Stored items
- - - -
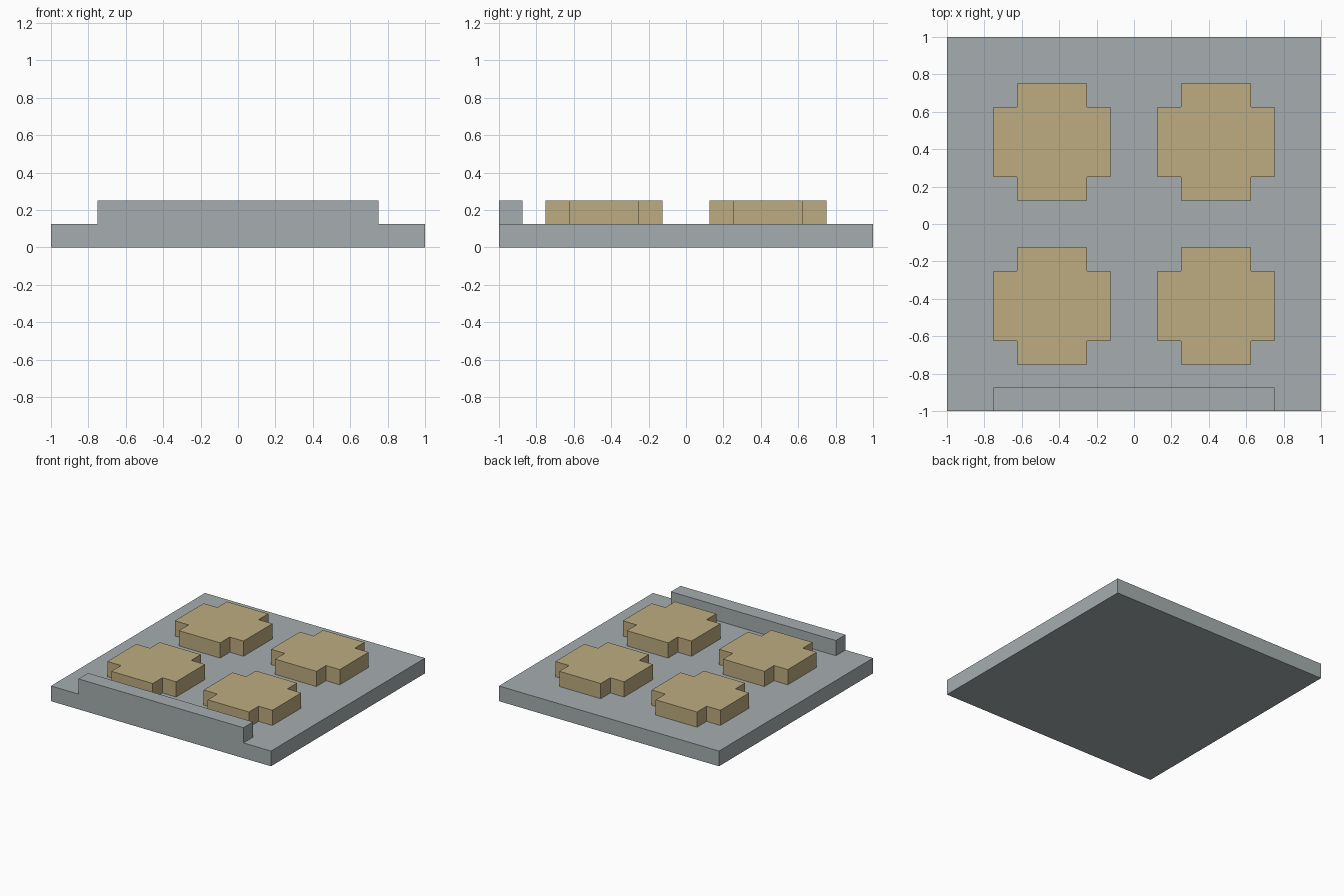
import bpy, bmesh
from mathutils import Vector

if "Cube" in bpy.data.objects:
    bpy.data.objects.remove(bpy.data.objects["Cube"])


def material(name, rgb):
    m = bpy.data.materials.new(name)
    m.diffuse_color = (*rgb, 1)
    m.use_nodes = True
    m.node_tree.nodes["Principled BSDF"].inputs["Base Color"].default_value = m.diffuse_color
    return m


def finish(bm, name, mat):
    bmesh.ops.recalc_face_normals(bm, faces=bm.faces)
    mesh = bpy.data.meshes.new(name)
    bm.to_mesh(mesh)
    bm.free()
    mesh.materials.append(mat)
    obj = bpy.data.objects.new(name, mesh)
    bpy.context.collection.objects.link(obj)
    return obj


def prism(bm, outline, z0, z1):
    """Extrude a flat outline upwards into a solid."""
    face = bm.faces.new([bm.verts.new((x, y, z0)) for x, y in outline])
    new = bmesh.ops.extrude_face_region(bm, geom=[face], use_keep_orig=True)["geom"]
    top = [v for v in new if isinstance(v, bmesh.types.BMVert)]
    bmesh.ops.translate(bm, verts=top, vec=(0, 0, z1 - z0))


grey = material("cool grey", (0.38, 0.423, 0.429))
tan = material("tan", (0.515, 0.413, 0.216))
BASE, TOP = 0.125, 0.25

# Tray: square slab with a raised lip along the front edge
bm = bmesh.new()
prism(bm, [(-1, -1), (1, -1), (1, 1), (-1, 1)], 0, BASE)
for co, no in (((-0.75, 0, 0), (1, 0, 0)), ((0.75, 0, 0), (1, 0, 0)),
               ((0, -0.875, 0), (0, 1, 0))):
    bmesh.ops.bisect_plane(bm, geom=bm.verts[:] + bm.edges[:] + bm.faces[:],
                           plane_co=co, plane_no=no)
spot = Vector((0, -0.9375, BASE))
lip = min(bm.faces, key=lambda f: (f.calc_center_median() - spot).length)
new = bmesh.ops.extrude_face_region(bm, geom=[lip])["geom"]
bmesh.ops.translate(bm, verts=[v for v in new if isinstance(v, bmesh.types.BMVert)],
                    vec=(0, 0, TOP - BASE))
bmesh.ops.dissolve_limit(bm, angle_limit=0.01, verts=bm.verts[:], edges=bm.edges[:])
finish(bm, "tray", grey)

# Four blocks with notched corners
R, N, C = 0.3125, 0.1875, 0.4375
plus = [(R, -N), (R, N), (N, N), (N, R), (-N, R), (-N, N),
        (-R, N), (-R, -N), (-N, -N), (-N, -R), (N, -R), (N, -N)]
for side, sx in (("left", -1), ("right", 1)):
    for end, sy in (("front", -1), ("back", 1)):
        bm = bmesh.new()
        prism(bm, plus, BASE, TOP)
        block = finish(bm, f"{end}_{side}_block", tan)
        block.location = (sx * C, sy * C, 0)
- - - -
Work instructions: All lines from the one that holds "angle_limit=0.01, verts=bm.verts[:], edges=bm.edges[:])" through the end of the records are to be returned exactly, including both boundary lines, and no others.

Exercise result:
bmesh.ops.dissolve_limit(bm, angle_limit=0.01, verts=bm.verts[:], edges=bm.edges[:])
finish(bm, "tray", grey)

# Four blocks with notched corners
R, N, C = 0.3125, 0.1875, 0.4375
plus = [(R, -N), (R, N), (N, N), (N, R), (-N, R), (-N, N),
        (-R, N), (-R, -N), (-N, -N), (-N, -R), (N, -R), (N, -N)]
for side, sx in (("left", -1), ("right", 1)):
    for end, sy in (("front", -1), ("back", 1)):
        bm = bmesh.new()
        prism(bm, plus, BASE, TOP)
        block = finish(bm, f"{end}_{side}_block", tan)
        block.location = (sx * C, sy * C, 0)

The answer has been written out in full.